►

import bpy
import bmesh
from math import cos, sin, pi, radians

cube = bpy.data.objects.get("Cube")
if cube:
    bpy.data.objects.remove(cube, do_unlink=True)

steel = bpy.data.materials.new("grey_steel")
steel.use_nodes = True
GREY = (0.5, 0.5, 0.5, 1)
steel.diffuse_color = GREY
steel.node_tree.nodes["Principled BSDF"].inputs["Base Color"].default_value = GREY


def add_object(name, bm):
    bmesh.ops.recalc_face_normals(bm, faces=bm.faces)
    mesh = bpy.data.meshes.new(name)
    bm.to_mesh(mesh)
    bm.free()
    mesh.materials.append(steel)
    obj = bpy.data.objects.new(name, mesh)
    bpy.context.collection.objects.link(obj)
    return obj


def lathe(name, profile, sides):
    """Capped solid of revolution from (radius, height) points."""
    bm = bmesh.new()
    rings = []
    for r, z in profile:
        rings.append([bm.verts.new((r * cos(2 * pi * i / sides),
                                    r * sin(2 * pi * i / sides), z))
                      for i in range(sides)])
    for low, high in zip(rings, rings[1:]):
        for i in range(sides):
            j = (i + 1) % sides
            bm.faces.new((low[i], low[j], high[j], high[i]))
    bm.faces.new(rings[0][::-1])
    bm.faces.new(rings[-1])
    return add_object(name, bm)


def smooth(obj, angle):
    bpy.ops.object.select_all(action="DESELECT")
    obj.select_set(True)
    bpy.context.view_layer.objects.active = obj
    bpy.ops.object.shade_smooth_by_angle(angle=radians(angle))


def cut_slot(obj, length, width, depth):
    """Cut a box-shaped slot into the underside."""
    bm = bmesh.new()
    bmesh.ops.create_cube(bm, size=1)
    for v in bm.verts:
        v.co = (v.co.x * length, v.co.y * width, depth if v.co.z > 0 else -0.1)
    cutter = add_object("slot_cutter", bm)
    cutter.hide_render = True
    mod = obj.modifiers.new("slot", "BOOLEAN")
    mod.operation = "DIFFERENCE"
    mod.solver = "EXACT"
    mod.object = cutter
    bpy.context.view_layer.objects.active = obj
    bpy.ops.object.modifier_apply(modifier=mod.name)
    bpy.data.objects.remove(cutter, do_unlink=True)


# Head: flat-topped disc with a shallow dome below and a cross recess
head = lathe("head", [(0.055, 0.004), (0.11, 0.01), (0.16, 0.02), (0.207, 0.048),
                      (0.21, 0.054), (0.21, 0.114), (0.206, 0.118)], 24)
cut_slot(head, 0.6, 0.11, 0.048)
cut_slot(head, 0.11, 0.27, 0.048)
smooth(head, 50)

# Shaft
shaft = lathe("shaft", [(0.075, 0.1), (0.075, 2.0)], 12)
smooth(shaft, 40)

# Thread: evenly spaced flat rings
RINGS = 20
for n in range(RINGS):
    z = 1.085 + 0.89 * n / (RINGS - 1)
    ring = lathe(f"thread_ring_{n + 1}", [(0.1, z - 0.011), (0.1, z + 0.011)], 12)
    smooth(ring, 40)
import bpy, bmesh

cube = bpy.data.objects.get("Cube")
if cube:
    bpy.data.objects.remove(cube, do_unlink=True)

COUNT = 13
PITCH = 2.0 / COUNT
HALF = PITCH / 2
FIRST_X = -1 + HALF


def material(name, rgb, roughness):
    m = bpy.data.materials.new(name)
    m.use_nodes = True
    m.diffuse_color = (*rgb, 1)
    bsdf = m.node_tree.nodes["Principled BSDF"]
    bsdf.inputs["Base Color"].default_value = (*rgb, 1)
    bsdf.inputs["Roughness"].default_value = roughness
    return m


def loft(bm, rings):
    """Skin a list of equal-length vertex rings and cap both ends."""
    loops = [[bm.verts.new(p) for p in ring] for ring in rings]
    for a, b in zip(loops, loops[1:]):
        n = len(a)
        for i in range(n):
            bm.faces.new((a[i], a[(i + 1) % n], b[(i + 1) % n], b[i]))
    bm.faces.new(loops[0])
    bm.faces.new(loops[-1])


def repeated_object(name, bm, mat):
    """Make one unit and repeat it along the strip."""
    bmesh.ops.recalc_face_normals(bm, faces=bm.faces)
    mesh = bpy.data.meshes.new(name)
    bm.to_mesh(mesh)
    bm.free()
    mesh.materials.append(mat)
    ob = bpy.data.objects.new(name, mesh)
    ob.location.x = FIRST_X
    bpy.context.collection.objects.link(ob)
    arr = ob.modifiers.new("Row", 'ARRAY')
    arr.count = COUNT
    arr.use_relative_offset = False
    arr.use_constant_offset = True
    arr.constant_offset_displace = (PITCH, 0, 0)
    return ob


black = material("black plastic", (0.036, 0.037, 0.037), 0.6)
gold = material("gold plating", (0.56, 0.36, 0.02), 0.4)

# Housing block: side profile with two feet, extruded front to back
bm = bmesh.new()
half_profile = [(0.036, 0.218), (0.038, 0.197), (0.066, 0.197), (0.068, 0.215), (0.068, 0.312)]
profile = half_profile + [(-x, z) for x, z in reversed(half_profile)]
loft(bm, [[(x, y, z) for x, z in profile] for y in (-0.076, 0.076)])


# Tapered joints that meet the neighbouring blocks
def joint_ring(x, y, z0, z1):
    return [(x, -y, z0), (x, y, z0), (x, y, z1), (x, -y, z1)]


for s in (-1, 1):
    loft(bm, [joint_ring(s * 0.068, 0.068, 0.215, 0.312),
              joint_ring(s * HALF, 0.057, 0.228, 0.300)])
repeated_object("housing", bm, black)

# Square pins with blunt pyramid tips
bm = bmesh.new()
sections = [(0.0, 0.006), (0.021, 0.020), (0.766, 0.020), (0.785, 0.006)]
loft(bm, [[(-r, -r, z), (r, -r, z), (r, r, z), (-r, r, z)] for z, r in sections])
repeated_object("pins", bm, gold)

◄

Line count for the string "with": tally the lines of the records above that contain it and give only the result.

Your solution: 3